Sitting all day leads to slouching; slouching to back, neck and shoulder pain

We know that it is popular these days for articles about posture to emphasize the importance of proper posture- especially when it comes to slouching.


Studies dating back to 1996 1 have demonstrated that slouching while sitting or standing plays a role in progressive disc degeneration.

More commonly referred to as lumbar degenerative disc disease (DDD), the causes are multi-factorial, while slouching on its own is unlikely to cause DDD, it can be a significant contributing factor.

Symptoms of DDD may be familiar to some: consistent “low-grade” pain that flares up when performing certain motions or activities; pain that shoots down the leg (sciatica); relief of pain when lying down in a reclining position; relief of pain when knees are elevated

Being seated loads your lumbar spinal discs by more than 3 times compared to standing. Poor posture exacerbates these stresses.

Slouching for prolonged periods of time also loads and strains the iliolumbar ligaments.

A strained iliolumbar ligament can make it uncomfortable to sit (regardless of position), kneel, or to stand up. Pain can be ongoing, intermittent, or episodic.


Many of the same stresses that slouching places on your lumbar spine are carried upward to your neck.

Slouching increases the perceived weight of your head

You may not realize it, but your neck and upper spine have to keep your head upright all day and night. It’s safe to say that a fair amount of stress is placed on them consistently, as they bear the weight of your head until you lie down.

When you start to huddle forwards — which is exactly what we do when slouching — you change the physical dynamic between your head, neck, and cervical spine.

Every 2.5cm of forward positioning adds approximately 3.5kg of additional load to the neck.

This additional load fatigues your shoulder and upper back muscles, causing muscular imbalances, and also contributes to spinal disc compression.

A compressed disc can impinge nerves, restrict movement, and cause significant pain. In the case where nerves are impinged, pain may radiate into the arms and lower back.


Simply put: a slouching position creates an environment where your shoulder blades are no longer in proper alignment.

Known as the scapulae, they drift apart to the sides of the rib cage when sitting slouched.

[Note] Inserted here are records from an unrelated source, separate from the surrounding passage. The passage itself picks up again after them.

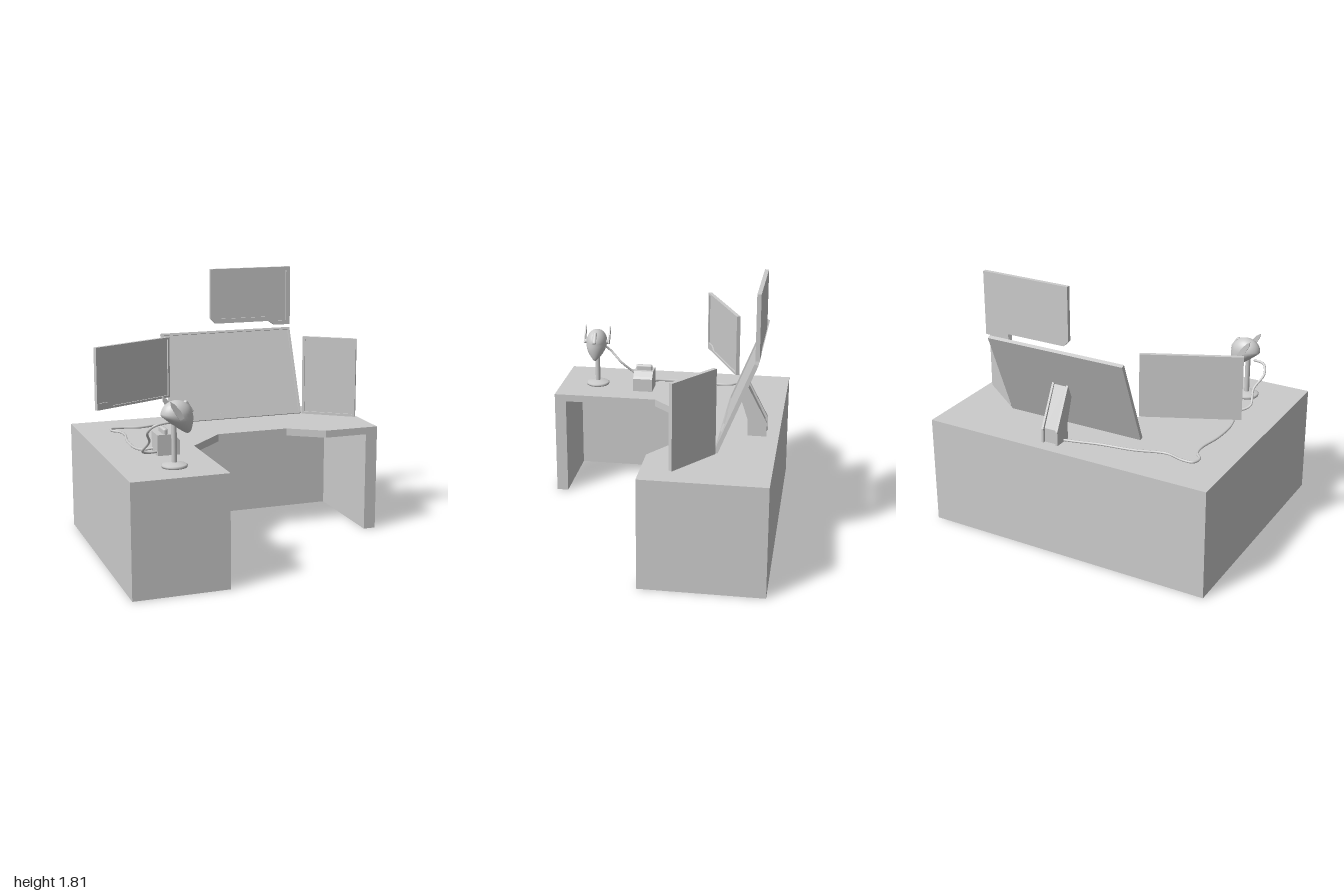
import * as THREE from 'three';
import { RoundedBoxGeometry } from 'three/addons/geometries/RoundedBoxGeometry.js';

const mat = new THREE.MeshStandardMaterial({ color: 0xcccccc });
const thinMat = new THREE.MeshStandardMaterial({ color: 0xcccccc, side: THREE.DoubleSide });

const toPath = (pts, P = THREE.Shape) => new P(pts.map(([x, y]) => new THREE.Vector2(x, y)));

function extrude(pts, depth, hole) {
  const shape = toPath(pts);
  if (hole) shape.holes.push(toPath(hole, THREE.Path));
  return new THREE.ExtrudeGeometry(shape, { depth, bevelEnabled: false });
}

function add(parent, name, geometry, x = 0, y = 0, z = 0, material = mat) {
  const mesh = new THREE.Mesh(geometry, material);
  mesh.name = name;
  mesh.position.set(x, y, z);
  parent.add(mesh);
  return mesh;
}

// floor-plan outline given as [x, z], raised along y
const plan = (pts, height) =>
  extrude(pts.map(([x, z]) => [x, -z]), height).rotateX(-Math.PI / 2);

// side outline given as [z, y], extruded along x
const sideProfile = (pts, width) =>
  extrude(pts.map(([z, y]) => [-z, y]), width).rotateY(Math.PI / 2);

const rect = (w, h) => [[-w / 2, -h / 2], [w / 2, -h / 2], [w / 2, h / 2], [-w / 2, h / 2]];

// flat monitor whose front face lies at local z = 0, with a recessed screen
function monitor(parent, name, outline, opening) {
  const g = new THREE.Group();
  g.name = name;
  add(g, 'bezel', extrude(outline, 0.01, opening), 0, 0, -0.01);
  add(g, 'screenBody', extrude(outline, 0.016), 0, 0, -0.026);
  parent.add(g);
  return g;
}

function cable(parent, name, pts) {
  const curve = new THREE.CatmullRomCurve3(pts.map(p => new THREE.Vector3(...p)));
  add(parent, name, new THREE.TubeGeometry(curve, 90, 0.008, 8));
}

// rule turning a unit sphere into a head shape with the chin pushed forward (+x)
function headShape(geometry, grow = 1) {
  const p = geometry.attributes.position;
  for (let i = 0; i < p.count; i++) {
    const u = p.getX(i) * grow, v = p.getY(i) * grow, w = p.getZ(i) * grow;
    const t = Math.max(0, -v);
    p.setXYZ(i,
      u * 0.1 * (1 - 0.55 * t) + 0.07 * t,
      v * (v > 0 ? 0.092 : 0.118),
      w * 0.074 * (1 - 0.4 * t * t));
  }
  geometry.computeVertexNormals();
  return geometry;
}

function buildDesk(root) {
  const desk = new THREE.Group();
  desk.name = 'desk';
  root.add(desk);
  add(desk, 'deskTop', plan([
    [-1, -0.815], [1, -0.815], [1, -0.01], [0.61, -0.01], [0.38, -0.165],
    [-0.12, -0.165], [-0.375, 0.09], [-0.375, 0.815], [-1, 0.815],
  ], 0.05), 0, 0.69, 0);
  // back, side and end panels in one continuous wall
  add(desk, 'deskPanels', plan([
    [-0.375, 0.815], [-1, 0.815], [-1, -0.815], [1, -0.815], [1, -0.01],
    [0.915, -0.01], [0.915, -0.735], [-0.915, -0.735], [-0.915, 0.735], [-0.375, 0.735],
  ], 0.69));
}

function buildMonitors(root) {
  const main = monitor(root, 'mainMonitor', rect(0.97, 0.637), [
    [-0.47, -0.303], [-0.16, -0.303], [-0.105, -0.268], [0.11, -0.268], [0.165, -0.303],
    [0.47, -0.303], [0.47, 0.303], [-0.47, 0.303],
  ]);
  main.position.set(0.115, 1.075, -0.555);
  main.rotation.x = -0.386;

  const right = monitor(root, 'sideMonitorRight', rect(0.635, 0.42), [
    [-0.303, -0.165], [-0.23, -0.165], [-0.19, -0.195], [0.303, -0.195],
    [0.303, 0.195], [-0.303, 0.195],
  ]);
  right.position.set(-0.657, 1.165, -0.343);
  right.rotation.y = 0.428;

  const left = monitor(root, 'sideMonitorLeft', rect(0.386, 0.56), rect(0.35, 0.525));
  left.position.set(0.757, 1.055, -0.313);
  left.rotation.y = -0.637;

  const upper = monitor(root, 'upperMonitor', [
    [0, 1.455], [0.035, 1.42], [0.44, 1.42], [0.485, 1.39], [0.605, 1.39], [0.605, 1.808], [0, 1.808],
  ], [
    [0.017, 1.485], [0.05, 1.452], [0.44, 1.452], [0.49, 1.42], [0.575, 1.42], [0.575, 1.782], [0.017, 1.782],
  ]);
  upper.position.z = -0.68;

  // stand with two side flanges around a slightly inset web
  const stand = new THREE.Group();
  stand.name = 'monitorStand';
  root.add(stand);
  const outline = inset => [
    [-0.55, 1.03], [-0.61, 0.85], [-0.61, 0.74], [-0.735 + inset, 0.74],
    [-0.735 + inset, 0.835], [-0.585, 1.12 - inset],
  ];
  add(stand, 'standWeb', sideProfile(outline(0.018), 0.09), 0.09);
  for (const x of [0.076, 0.18]) add(stand, 'standFlange', sideProfile(outline(0), 0.014), x);
}

function buildHeadsetStand(root) {
  const g = new THREE.Group();
  g.name = 'helmetStand';
  g.position.set(-0.64, 0, 0.555);
  root.add(g);

  // round foot and pole
  const foot = [[0, 0.74], [0.08, 0.74], [0.083, 0.752], [0.075, 0.758], [0.045, 0.765], [0.018, 0.77], [0, 0.77]];
  add(g, 'foot', new THREE.LatheGeometry(foot.map(p => new THREE.Vector2(...p)), 32), -0.01);
  add(g, 'pole', new THREE.CylinderGeometry(0.017, 0.017, 0.28, 20), -0.01, 0.9);

  // head, face plate and brow ridge
  add(g, 'helmet', headShape(new THREE.SphereGeometry(1, 32, 24)), 0.008, 1.064);
  add(g, 'facePlate', headShape(
    new THREE.SphereGeometry(1, 16, 16, Math.PI - 0.8, 1.6, 1.45, Math.PI - 1.5), 1.03),
  0.008, 1.064, 0, thinMat);
  const ridge = add(g, 'browRidge', new RoundedBoxGeometry(0.03, 0.09, 0.03, 3, 0.012), 0.082, 1.11, 0);
  ridge.rotation.z = 0.55;

  // ear hubs with swept blades
  const blade = [[-0.018, -0.015], [0.012, -0.02], [0.018, 0.03], [0.012, 0.09], [0, 0.118], [-0.014, 0.09], [-0.02, 0.03]];
  for (const s of [-1, 1]) {
    const hub = add(g, 'earHub', new THREE.CylinderGeometry(0.014, 0.02, 0.035, 16), 0.012, 1.068, s * 0.072);
    hub.rotation.x = s * Math.PI / 2;
    const ear = add(g, 'earBlade', extrude(blade, 0.009), 0.01, 1.07, s * 0.088 - 0.0045);
    ear.rotation.z = 0.6;
  }
}

function buildDock(root) {
  const g = new THREE.Group();
  g.name = 'dock';
  root.add(g);
  add(g, 'dockBody', extrude([
    [-0.675, 0.74], [-0.527, 0.74], [-0.527, 0.832], [-0.54, 0.846], [-0.575, 0.876], [-0.675, 0.876],
  ], 0.137), 0, 0, 0.137);
  add(g, 'dockInsert', new RoundedBoxGeometry(0.032, 0.07, 0.118, 3, 0.013), -0.618, 0.878, 0.207);
}

export function createModel() {
  const root = new THREE.Group();
  root.name = 'workstation';
  buildDesk(root);
  buildMonitors(root);
  buildHeadsetStand(root);
  buildDock(root);

  cable(root, 'helmetCable', [
    [-0.7, 1.015, 0.54], [-0.77, 1.0, 0.54], [-0.8, 0.95, 0.49], [-0.765, 0.87, 0.4],
    [-0.785, 0.79, 0.31], [-0.74, 0.766, 0.265], [-0.67, 0.764, 0.25],
  ]);
  const y = 0.75;
  cable(root, 'dockCable', [
    [-0.67, 0.764, 0.155], [-0.74, 0.755, 0.13], [-0.765, y, 0.05], [-0.765, y, -0.15], [-0.735, y, -0.32],
    [-0.745, y, -0.41], [-0.79, y, -0.47], [-0.775, y, -0.53], [-0.7, y, -0.535], [-0.58, y, -0.505],
    [-0.375, y, -0.565], [-0.15, y, -0.6], [0, y, -0.64], [0.09, y, -0.66],
  ]);
  return root;
}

Over time, this leads to weakness of the posterior shoulder muscles, tightness of the anterior shoulder muscles and a multitude of conditions that can include impinged nerves, restriction in range of motion, and rotator cuff dysfunctions.


A study published in Manual Therapy 3-found that the shoulder range of motion is significantly greater when exercising proper posture.

This is because your shoulders are in better alignment, allowing the rotator cuff to properly function; when your shoulders are misaligned, they can pinch against the acromion — the bony part of the scapula (shoulder blade).

Shoulder impingement symptoms include; difficulty raising arms above your head; difficulty reaching behind your back; pain when twisting or extending your arm; weakness in the affected shoulder extending down into the arm

Proper posture is more an exercise in habit than it is anything else. Once you form new habits, it becomes much easier to consistently exercise good posture.


Original Article:

Author: NELLIE NTHIGA, BDM, C&P Health Centre